Here’s the rundown of the meeting:

  • Residents questioned a new contract with Engineer and Public Works Director Rich Gardella, who will be paid $107,000 in 2011, with annual 2-percent increases over the five following years. Gardella had been making about $95,000, Mayor Mike Halfacre said, and was at the end of a three-year contract. Resident Sonia Reevey took issue with the contract, saying, “My Social Security hasn’t gone up in two years. As tight as the budget is, why are we raising salaries?” Halfacre said Gardella has proved to be invaluable for the borough, by serving in multiple roles and securing grants, including the federally-funded streetscape project, and that he’d be hard to replace, so the borough wanted to lock up his services for the near future.
  • Privatizing trash collection hit a delay because the bids were not uniform, Halfacre said. Some bids were for a one-year contract, while others were for three years, which the council was looking for. The borough will go out to bid again, and if the cost is favorable — at around $170,000 or less — Halfacre said trash pickup could go private as soon as March.

When it came time for students to comment and ask questions, they ate up at least a half hour probing the council on a number of topics. A handful of students voiced concerns about speeding and wondered if anything could be done about it.

Although speed humps were installed on residential streets earlier this year, Halfacre said they haven’t worked out the way the council had hoped. Drivers tend to slow down for the speed hump, he said, but then speed up between the humps to make up for lost time. The borough will lower the speed limit in some areas, as the speed humps will be removed for the winter so the streets can be plowed.

“Really it’s just education,” Halfacre said. “We’ve got to tell people and enforce it.”

The children also wondered about leaf collection — always a top concern in Fair Haven — and why piles of leaves and brush are left out on the street for so long. Halfacre explained there’s a schedule for pickup, and it’s not always followed by residents. Collection starts at the west end of town and gradually moves east, and if somebody puts their leaves out a day after their zone’s scheduled collection time, the leaves will stay there until the next round of pick-up.

“I hear this every single year, and every single year I tell you, the leaves will get picked up,” Halface said. “We’re just not spending oodles of money to do it.”

Students also suggested that while workers wrap up the sidewalk portion of the River Road streetscape project, a crosswalk be installed in front of Acme because it’s a dangerous area for them to cross.
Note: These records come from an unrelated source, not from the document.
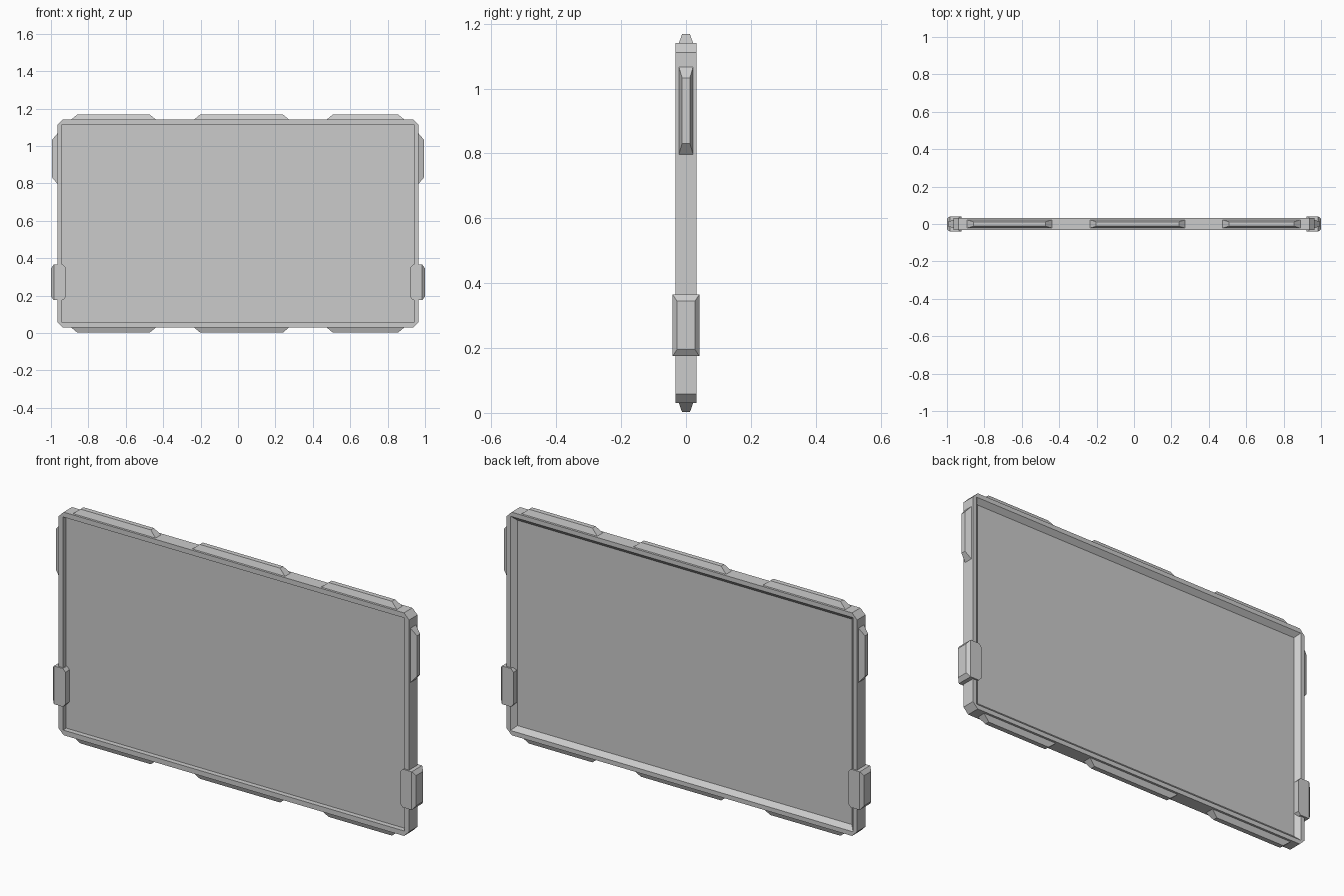
import bpy, bmesh

cube = bpy.data.objects.get("Cube")
if cube:
    bpy.data.objects.remove(cube, do_unlink=True)

GREY = (0.6, 0.6, 0.6, 1.0)
mat = bpy.data.materials.new("plain grey")
mat.use_nodes = True
mat.diffuse_color = GREY
mat.node_tree.nodes["Principled BSDF"].inputs["Base Color"].default_value = GREY


def loft(name, rings):
    """Skin equal-length rings of points and cap both ends."""
    bm = bmesh.new()
    loops = [[bm.verts.new(p) for p in ring] for ring in rings]
    n = len(loops[0])
    for a, b in zip(loops, loops[1:]):
        for i in range(n):
            j = (i + 1) % n
            bm.faces.new((a[i], a[j], b[j], b[i]))
    bm.faces.new(loops[0])
    bm.faces.new(loops[-1])
    bmesh.ops.remove_doubles(bm, verts=bm.verts, dist=0.0001)
    bmesh.ops.recalc_face_normals(bm, faces=bm.faces)
    mesh = bpy.data.meshes.new(name)
    bm.to_mesh(mesh)
    bm.free()
    mesh.materials.append(mat)
    obj = bpy.data.objects.new(name, mesh)
    bpy.context.collection.objects.link(obj)
    return obj


MID_Z = 0.585          # centre height of the frame
HALF_X, HALF_Z, HALF_Y = 0.965, 0.555, 0.033


def frame_ring(y, inset, cut):
    """Rectangle with cut corners, parallel to the front."""
    w, h = HALF_X - inset, HALF_Z - inset
    quarter = [(w, h - cut), (w - cut, h)]
    pts = quarter + [(-x, z) for x, z in reversed(quarter)]
    pts += [(-x, -z) for x, z in pts]
    return [(x, y, MID_Z + z) for x, z in pts]


# Panel: square recess in front, sloped recess behind
loft("framed_panel", [
    frame_ring(-0.008, 0.025, 0),
    frame_ring(-HALF_Y, 0.025, 0),
    frame_ring(-HALF_Y, 0, 0.028),
    frame_ring(HALF_Y, 0, 0.028),
    frame_ring(HALF_Y, 0.022, 0),
    frame_ring(0.011, 0.044, 0),
])


def rect(lo, hi, half_y, place):
    corners = [(lo, -half_y), (hi, -half_y), (hi, half_y), (lo, half_y)]
    return [place(t, y) for t, y in corners]


def edge_tab(name, lo, hi, inner, outer, across):
    """Tapered tab; across(depth) maps a run position to space."""
    slope = 0.034
    loft(name, [
        rect(lo, hi, 0.022, across(inner)),
        rect(lo + slope, hi - slope, 0.012, across(outer)),
    ])


def along_x(z):
    return lambda t, y: (t, y, z)


def along_z(x):
    return lambda t, y: (x, y, t)


# Three tabs on the top and bottom edges
for spot, lo, hi in (("right", -0.893, -0.438),
                     ("middle", -0.236, 0.274),
                     ("left", 0.473, 0.89)):
    for edge, sign in (("top", 1), ("bottom", -1)):
        edge_tab(f"{edge}_tab_{spot}", lo, hi,
                 along_base := MID_Z + sign * HALF_Z,
                 along_base + sign * 0.028, along_x)

# One tab and one clamp on each side
for side, s in (("left", 1), ("right", -1)):
    edge_tab(f"side_tab_{side}", 0.797, 1.067, s * HALF_X, s * 0.994, along_z)
    sections = [(0.922, 0.041, 0.08), (0.936, 0.041, 0.095),
                (0.985, 0.041, 0.095), (1.0, 0.028, 0.075)]
    loft(f"side_clamp_{side}", [
        rect(0.27 - hz, 0.27 + hz, hy, along_z(s * x)) for x, hy, hz in sections
    ])
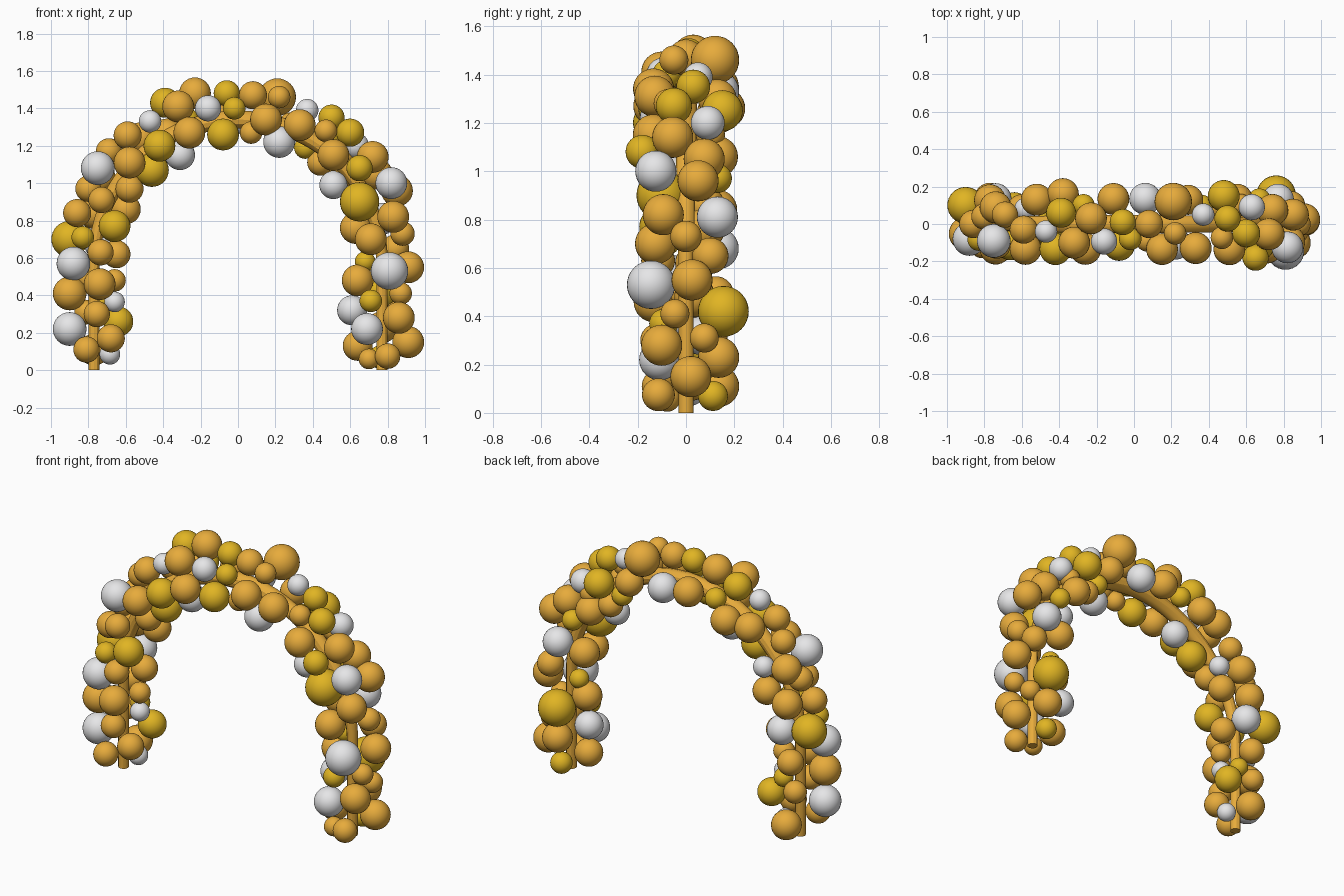
import bpy, bmesh, math

LEG_X, SPRING = 0.77, 0.57      # pole half spacing, height where the arc begins
TUBE_R, GAP = 0.03, 0.05


def material(name, rgb):
    m = bpy.data.materials.new(name)
    m.diffuse_color = (*rgb, 1)
    return m


orange = material("orange", (0.80, 0.41, 0.045))
gold = material("gold", (0.75, 0.46, 0.017))
silver = material("silver", (0.79, 0.79, 0.80))


def ball_mesh(mat):
    me = bpy.data.meshes.new("ball_" + mat.name)
    bm = bmesh.new()
    bmesh.ops.create_uvsphere(bm, u_segments=32, v_segments=16, radius=1)
    for f in bm.faces:
        f.smooth = True
    bm.to_mesh(me)
    bm.free()
    me.materials.append(mat)
    return me


meshes = {m: ball_mesh(m) for m in (orange, gold, silver)}


def balloons(mat, side, spots):
    """Balloons (x, z, radius) rest on the pole, side -1 front, 1 back; a 4th value sets y."""
    for x, z, r, *own_y in spots:
        across = abs(x) if z < SPRING else math.hypot(x, z - SPRING)
        off, reach = across - LEG_X, r + GAP
        y = own_y[0] if own_y else side * math.sqrt(max(reach * reach - off * off, 0))
        ob = bpy.data.objects.new("balloon_" + mat.name, meshes[mat])
        ob.location, ob.scale = (x, y, z), (r, r, r)
        bpy.context.collection.objects.link(ob)


# curved pole: straight legs and a half circle, a little thicker at the top
path = [(-LEG_X, 0)]
path += [(-LEG_X * math.cos(math.pi * i / 40), SPRING + LEG_X * math.sin(math.pi * i / 40))
         for i in range(41)]
path += [(LEG_X, 0)]
cu = bpy.data.curves.new("pole_path", 'CURVE')
cu.dimensions = '3D'
cu.bevel_depth, cu.bevel_resolution, cu.use_fill_caps = TUBE_R, 4, True
sp = cu.splines.new('POLY')
sp.points.add(len(path) - 1)
for p, (x, z) in zip(sp.points, path):
    p.co = (x, 0, z, 1)
    p.radius = 1 + 0.6 * max(0, (z - SPRING) / LEG_X)
cu.materials.append(orange)
tmp = bpy.data.objects.new("pole_curve", cu)
bpy.context.collection.objects.link(tmp)
bpy.context.view_layer.update()
me = bpy.data.meshes.new_from_object(tmp.evaluated_get(bpy.context.evaluated_depsgraph_get()))
bpy.data.objects.remove(tmp)
pole = bpy.data.objects.new("arch_pole", me)
bpy.context.collection.objects.link(pole)
bpy.context.view_layer.objects.active = pole
pole.select_set(True)
bpy.ops.object.shade_smooth_by_angle()

# orange balloons, front
balloons(orange, -1, [
    (-.81, .11, .07), (-.68, .17, .075, -.06), (-.755, .30, .07), (-.90, .41, .09),
    (-.74, .46, .085), (-.735, .63, .07), (-.86, .84, .075), (-.73, .91, .07),
    (-.58, 1.11, .085), (-.59, 1.255, .075, -.03), (-.32, 1.41, .085, -.1), (-.26, 1.27, .085),
    (.15, 1.34, .085), (.33, 1.31, .085), (.07, 1.27, .06), (.47, 1.28, .06),
    (.51, 1.15, .085), (.72, 1.14, .085, -.055), (.83, .82, .085), (.71, .70, .085),
    (.87, .41, .06), (.86, .28, .085), (.64, .13, .08, .02), (.70, .06, .055),
    (.80, .075, .068), (.22, 1.46, .06, -.05)])
# orange balloons, back and edges
balloons(orange, 1, [
    (-.77, .11, .085), (-.81, .31, .065), (-.66, .48, .06, .0), (-.79, .49, .075),
    (-.65, .62, .075, .03), (-.77, .84, .085), (-.60, .86, .08), (-.80, .97, .07, .04),
    (-.58, .97, .075, -.03), (-.74, 1.03, .085), (-.69, 1.17, .07, .05), (-.52, 1.24, .085, .13),
    (-.38, 1.26, .085, .16), (-.23, 1.48, .085, .03), (-.11, 1.35, .085), (.08, 1.47, .075),
    (.21, 1.46, .1, .12), (.29, 1.30, .08), (.44, 1.11, .07), (.55, 1.06, .085, .13),
    (.57, 1.15, .06), (.74, 1.05, .085), (.85, .96, .085, .05), (.63, .76, .085),
    (.88, .73, .065), (.84, .65, .075), (.64, .48, .085), (.91, .55, .085, .025),
    (.85, .31, .06), (.77, .23, .085), (.91, .15, .085, .02)])
# gold balloons
balloons(gold, -1, [
    (-.83, .71, .06), (-.66, .77, .085), (-.42, 1.20, .085), (-.08, 1.26, .085),
    (-.02, 1.40, .06, -.08), (-.06, 1.48, .07, .01), (.60, 1.27, .075, -.05),
    (.65, 1.08, .07, -.18), (.65, .90, .105, -.1), (.71, .37, .06)])
balloons(gold, 1, [
    (-.64, .26, .08, .09), (-.90, .70, .098, .1), (-.46, 1.07, .09, -.03), (-.39, 1.43, .08, .06),
    (-.27, 1.34, .06), (.36, 1.19, .06), (.50, 1.35, .07, .03), (.48, 1.25, .085, .15),
    (.67, .97, .06, .13), (.68, .58, .055), (.76, .42, .105), (.76, .07, .062),
    (-.72, .37, .055, .09)])
# silver balloons
balloons(silver, -1, [
    (-.685, .085, .055, .02), (-.90, .22, .09), (-.66, .365, .055, .0), (-.88, .57, .09, -.08),
    (-.75, 1.08, .09, -.09), (-.47, 1.33, .06, -.04), (-.31, 1.15, .08, .0), (-.16, 1.40, .07),
    (.22, 1.22, .085), (.51, .99, .075), (.82, 1.00, .085, -.125), (.81, .53, .1),
    (.69, .22, .085)])
balloons(silver, 1, [
    (-.74, .68, .085), (-.58, 1.0, .06, .08), (.06, 1.33, .085), (.37, 1.39, .06, .05),
    (.63, 1.20, .07, .09), (.77, .81, .085), (.61, .32, .08, .06)])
Halfacre said the borough has long wanted a crosswalk there, but since it’s a Monmouth County road, the council can only make requests for improved safety measures. Those requests have been unanswered, he said.